For the data below, please report each line where the word "bmesh" is found.

**Saved data entries:**
--- START ---

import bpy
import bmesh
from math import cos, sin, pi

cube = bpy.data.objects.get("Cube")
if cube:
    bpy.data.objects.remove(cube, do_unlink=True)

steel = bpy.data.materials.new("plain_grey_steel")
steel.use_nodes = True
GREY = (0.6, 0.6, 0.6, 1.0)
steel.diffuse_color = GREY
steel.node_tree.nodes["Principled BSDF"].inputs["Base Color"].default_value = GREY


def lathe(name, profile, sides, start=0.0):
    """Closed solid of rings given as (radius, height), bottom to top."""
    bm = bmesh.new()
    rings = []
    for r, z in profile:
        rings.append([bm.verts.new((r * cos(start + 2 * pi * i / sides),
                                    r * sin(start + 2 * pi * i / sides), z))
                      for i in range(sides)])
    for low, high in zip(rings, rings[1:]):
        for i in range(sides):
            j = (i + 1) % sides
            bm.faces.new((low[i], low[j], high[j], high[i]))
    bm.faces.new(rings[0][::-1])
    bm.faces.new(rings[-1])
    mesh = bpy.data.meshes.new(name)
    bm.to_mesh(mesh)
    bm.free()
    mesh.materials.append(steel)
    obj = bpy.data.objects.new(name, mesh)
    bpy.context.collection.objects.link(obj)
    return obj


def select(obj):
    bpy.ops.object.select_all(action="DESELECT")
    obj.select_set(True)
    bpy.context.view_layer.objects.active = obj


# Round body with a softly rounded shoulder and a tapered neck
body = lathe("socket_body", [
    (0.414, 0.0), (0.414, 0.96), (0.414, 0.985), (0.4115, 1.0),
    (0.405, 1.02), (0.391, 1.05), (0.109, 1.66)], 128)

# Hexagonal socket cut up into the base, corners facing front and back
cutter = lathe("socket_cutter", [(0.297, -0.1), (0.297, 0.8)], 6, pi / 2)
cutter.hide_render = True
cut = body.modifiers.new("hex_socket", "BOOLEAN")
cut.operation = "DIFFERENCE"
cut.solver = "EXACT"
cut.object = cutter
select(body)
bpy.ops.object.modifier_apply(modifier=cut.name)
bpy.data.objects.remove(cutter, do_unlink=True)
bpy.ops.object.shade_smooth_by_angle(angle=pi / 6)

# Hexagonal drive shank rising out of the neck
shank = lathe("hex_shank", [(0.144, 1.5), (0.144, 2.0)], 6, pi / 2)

--- END ---
--- START ---

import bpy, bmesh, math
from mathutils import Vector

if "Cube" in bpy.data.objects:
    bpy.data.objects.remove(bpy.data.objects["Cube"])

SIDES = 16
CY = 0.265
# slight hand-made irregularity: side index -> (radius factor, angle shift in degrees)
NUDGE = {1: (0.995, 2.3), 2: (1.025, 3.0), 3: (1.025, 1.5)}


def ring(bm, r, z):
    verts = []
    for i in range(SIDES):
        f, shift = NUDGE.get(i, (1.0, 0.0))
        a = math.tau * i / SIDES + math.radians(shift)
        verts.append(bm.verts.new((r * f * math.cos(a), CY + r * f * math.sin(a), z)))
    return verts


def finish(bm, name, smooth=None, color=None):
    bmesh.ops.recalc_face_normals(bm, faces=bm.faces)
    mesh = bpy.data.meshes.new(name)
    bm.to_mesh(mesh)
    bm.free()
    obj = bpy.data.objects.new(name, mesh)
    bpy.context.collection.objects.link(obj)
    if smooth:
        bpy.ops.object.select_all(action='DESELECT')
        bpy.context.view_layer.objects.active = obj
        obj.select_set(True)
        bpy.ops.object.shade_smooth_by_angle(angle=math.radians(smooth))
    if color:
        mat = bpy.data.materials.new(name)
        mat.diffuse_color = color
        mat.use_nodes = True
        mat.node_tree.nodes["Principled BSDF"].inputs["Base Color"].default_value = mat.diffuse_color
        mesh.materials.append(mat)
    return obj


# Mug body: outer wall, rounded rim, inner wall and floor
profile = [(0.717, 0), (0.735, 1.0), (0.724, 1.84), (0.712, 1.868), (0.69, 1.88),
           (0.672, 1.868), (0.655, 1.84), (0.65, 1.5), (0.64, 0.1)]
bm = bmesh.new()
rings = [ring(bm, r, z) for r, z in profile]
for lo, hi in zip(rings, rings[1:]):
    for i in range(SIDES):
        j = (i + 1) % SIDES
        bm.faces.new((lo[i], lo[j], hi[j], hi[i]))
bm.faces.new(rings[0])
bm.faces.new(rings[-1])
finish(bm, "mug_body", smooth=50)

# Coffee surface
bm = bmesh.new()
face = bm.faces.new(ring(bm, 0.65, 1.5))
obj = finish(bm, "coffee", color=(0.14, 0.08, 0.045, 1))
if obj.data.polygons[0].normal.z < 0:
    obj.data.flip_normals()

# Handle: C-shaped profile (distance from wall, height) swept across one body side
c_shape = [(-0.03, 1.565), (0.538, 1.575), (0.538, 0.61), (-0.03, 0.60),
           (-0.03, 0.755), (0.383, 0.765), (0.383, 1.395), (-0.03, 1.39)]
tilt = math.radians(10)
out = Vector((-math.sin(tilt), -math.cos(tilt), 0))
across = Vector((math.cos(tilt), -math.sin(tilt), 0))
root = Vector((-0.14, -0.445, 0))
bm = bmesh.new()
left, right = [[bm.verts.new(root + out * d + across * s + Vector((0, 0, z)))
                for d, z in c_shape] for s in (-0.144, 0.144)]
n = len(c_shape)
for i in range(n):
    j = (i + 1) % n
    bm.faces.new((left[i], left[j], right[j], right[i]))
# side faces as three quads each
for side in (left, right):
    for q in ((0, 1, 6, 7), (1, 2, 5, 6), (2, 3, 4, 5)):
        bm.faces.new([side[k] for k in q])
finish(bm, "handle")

--- END ---

**Response area:**
import bmesh
    bm = bmesh.new()
import bpy, bmesh, math
    bmesh.ops.recalc_face_normals(bm, faces=bm.faces)
bm = bmesh.new()
bm = bmesh.new()
bm = bmesh.new()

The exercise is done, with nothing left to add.